elected officials.

From what we’ve been able to glean so far,
those trips are spent in lavish hotels and the travellers aren’t shy about
using their daily allotted stipends.

Before the shouting at us begins, we concur
that the men and women we elect to lead this territory should travel overseas
to keep abreast of latest technologies, information and keep the good name
Cayman in the forefront for future investment on our shores. But there should
be some accountability.

For instance, the deputy premier’s ministry
recently spent $42,000 on a trip to Doah for the 25th Universal Postal
Congress. She travelled with two companions. While it is well and good that the
trip was made, we would like to know what the Cayman Islands – the people who
pay the politicians’ wages – got out of the conference. Will there be policy
changes? Was she given knew ideas for how to streamline and cut the costs of
our postal system? Just what was the trip for? And is it really necessary to
fly first class and stay at four- and five-star hotels?

The reality is that the majority of the men
and women the deputy premier works for cannot afford first class accommodations
on flights and have only seen the inside of top rated hotels on television or
movie screens. The problem of travel expenses and politicians taking advantage
of generous travel budgets isn’t anything unique to Cayman, but we should be
doing something to address needless and wasteful spending on these jaunts.

Should our politicians go to these overseas
meetings? Certainly. Should they be more accountable for the money – our money
– they spend while away? Absolutely.

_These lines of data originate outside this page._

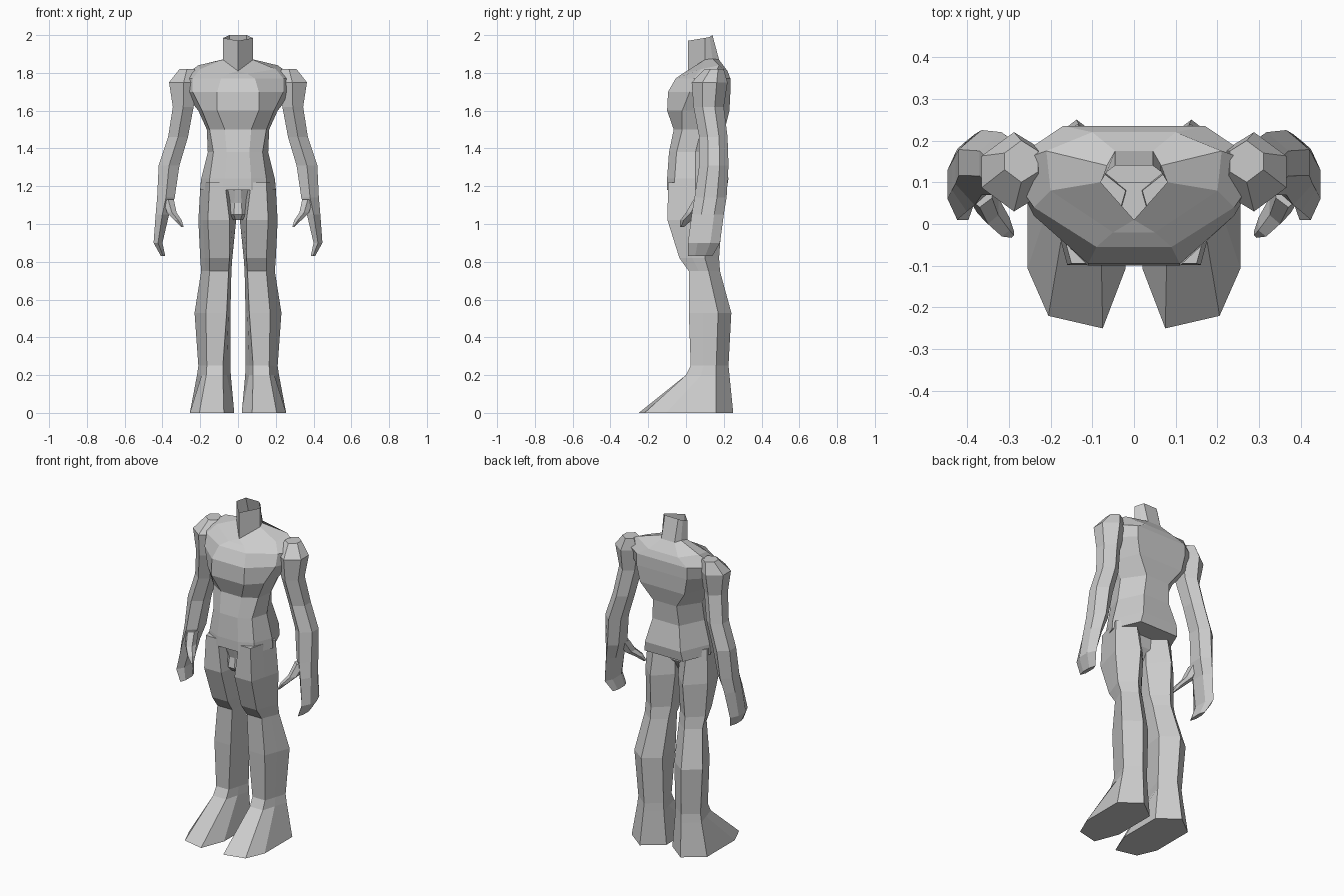
import bpy
import bmesh

if "Cube" in bpy.data.objects:
    bpy.data.objects.remove(bpy.data.objects["Cube"])

grey = bpy.data.materials.new("clay_grey")
grey.diffuse_color = (0.6, 0.6, 0.6, 1)
grey.use_nodes = True
grey.node_tree.nodes["Principled BSDF"].inputs["Base Color"].default_value = grey.diffuse_color


def loft(name, rings, cap_start=True, cap_end=True, mirror=False):
    """Skin a stack of equal-sized rings with flat faces."""
    bm = bmesh.new()
    rows = [[bm.verts.new(p) for p in ring] for ring in rings]
    n = len(rows[0])
    for a, b in zip(rows, rows[1:]):
        for i in range(n):
            j = (i + 1) % n
            bm.faces.new((a[i], a[j], b[j], b[i]))
    if cap_start:
        bm.faces.new(rows[0])
    if cap_end:
        bm.faces.new(rows[-1])
    bmesh.ops.remove_doubles(bm, verts=bm.verts[:], dist=0.0005)
    bmesh.ops.recalc_face_normals(bm, faces=bm.faces[:])
    mesh = bpy.data.meshes.new(name)
    bm.to_mesh(mesh)
    bm.free()
    mesh.materials.append(grey)
    ob = bpy.data.objects.new(name, mesh)
    bpy.context.collection.objects.link(ob)
    if mirror:
        mod = ob.modifiers.new("mirror", 'MIRROR')
        mod.use_mirror_merge = False
    return ob


def symmetric(half):
    """Complete a half ring by reflecting it across x = 0."""
    return half + [(-x, y, z) for x, y, z in reversed(half)]


# Torso from pelvis to open neck: front, front side, flank, back points
level_rows = [
    (1.18, (.07, -.10), (.155, -.06), (.20, .05), (.13, .215)),
    (1.24, (.07, -.10), (.15, -.06), (.195, .05), (.12, .225)),
    (1.38, (.06, -.09), (.13, -.05), (.16, .05), (.09, .195)),
    (1.50, (.07, -.065), (.15, -.02), (.165, .08), (.08, .205)),
    (1.60, (.11, -.10), (.19, -.02), (.21, .08), (.15, .23)),
    (1.70, (.11, -.095), (.24, .02), (.29, .12), (.17, .235)),
    (1.77, (.09, -.055), (.24, .04), (.31, .14), (.17, .235)),
]
torso = [symmetric([(x, y, z) for x, y in pts]) for z, *pts in level_rows]
torso += [symmetric(h) for h in (
    [(.05, -.02, 1.795), (.20, .08, 1.82), (.21, .175, 1.84), (.10, .22, 1.81)],
    [(0, .01, 1.81), (.08, .10, 1.87), (.065, .14, 1.875), (.045, .175, 1.87)],
    [(0, .01, 1.97), (.08, .10, 1.985), (.065, .125, 1.99), (.045, .14, 2.0)],
)]
loft("torso", torso, cap_end=False)


# Legs with pointed calves and wedge feet
def leg_ring(z, x_in, x_out, fx_in, fx_out, y_front, y_side, y_back, flare=0):
    t = .5 + .5 * flare
    y_mid = y_front + (.5 - .15 * flare) * (y_side - y_front)
    return [(fx_in, y_front, z),
            (fx_out, y_front + .03 * flare, z),
            (fx_out + (x_out - fx_out) * t, y_mid, z),
            (x_out, y_side, z),
            ((x_in + x_out) / 2, y_back, z),
            (x_in, y_side, z),
            (fx_in + (x_in - fx_in) * t, y_mid, z)]


loft("leg", [leg_ring(*r) for r in (
    (1.22, .02, .198, .07, .15, -.095, .08, .15),
    (1.02, .01, .21, .045, .16, -.098, .09, .19),
    (.82, .03, .20, .045, .15, -.035, .10, .175),
    (.75, .035, .195, .05, .15, .015, .12, .18),
    (.53, .04, .23, .06, .17, .015, .17, .24),
    (.25, .04, .21, .08, .165, .025, .16, .225),
    (.20, .038, .217, .08, .168, 0, .16, .23),
    (0, .02, .255, .075, .205, -.25, .16, .25, 1),
)], mirror=True)

# Recessed pelvis wedge between the thighs
loft("pelvis_wedge", [symmetric([(a, yf, z), (b, yf + .03, z), (b, yb, z)])
                      for z, a, b, yf, yb in (
    (1.20, .015, .07, -.08, .10),
    (1.11, .018, .055, -.055, .10),
    (1.05, .022, .04, -.065, .06),
    (1.02, .012, .025, -.04, .03),
)])


# Arms from shoulder cap to curled fingers
def arm_ring(z, x_in, x_out, y_front, y_back):
    d, m = y_back - y_front, (x_in + x_out) / 2
    return [(m, y_front, z), (x_out, y_front + .3 * d, z),
            (x_out, y_front + .7 * d, z), (m, y_back, z),
            (x_in, y_front + .75 * d, z), (x_in, y_front + .25 * d, z)]


loft("arm", [arm_ring(*r) for r in (
    (1.82, .23, .31, .10, .20),
    (1.75, .21, .365, .03, .22),
    (1.62, .235, .345, .04, .20),
    (1.46, .265, .37, .07, .22),
    (1.31, .31, .42, .07, .225),
    (1.14, .335, .428, .045, .215),
    (1.05, .365, .436, .03, .20),
    (.90, .40, .447, .01, .18),
    (.83, .385, .408, .01, .14),
)], mirror=True)

# Thumbs reaching forward and inward
loft("thumb", [arm_ring(*r) for r in (
    (1.13, .34, .40, .04, .13),
    (1.06, .325, .375, .0, .085),
    (1.02, .298, .335, -.03, .03),
    (.985, .288, .30, -.033, -.01),
)], mirror=True)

  1. The postal congress was mainly about international internet regulation, not postal matters. It has been widely reported and was very contentious. My question is–did Cayman take a position and what was it? If not, why did she go there?

Comments are closed.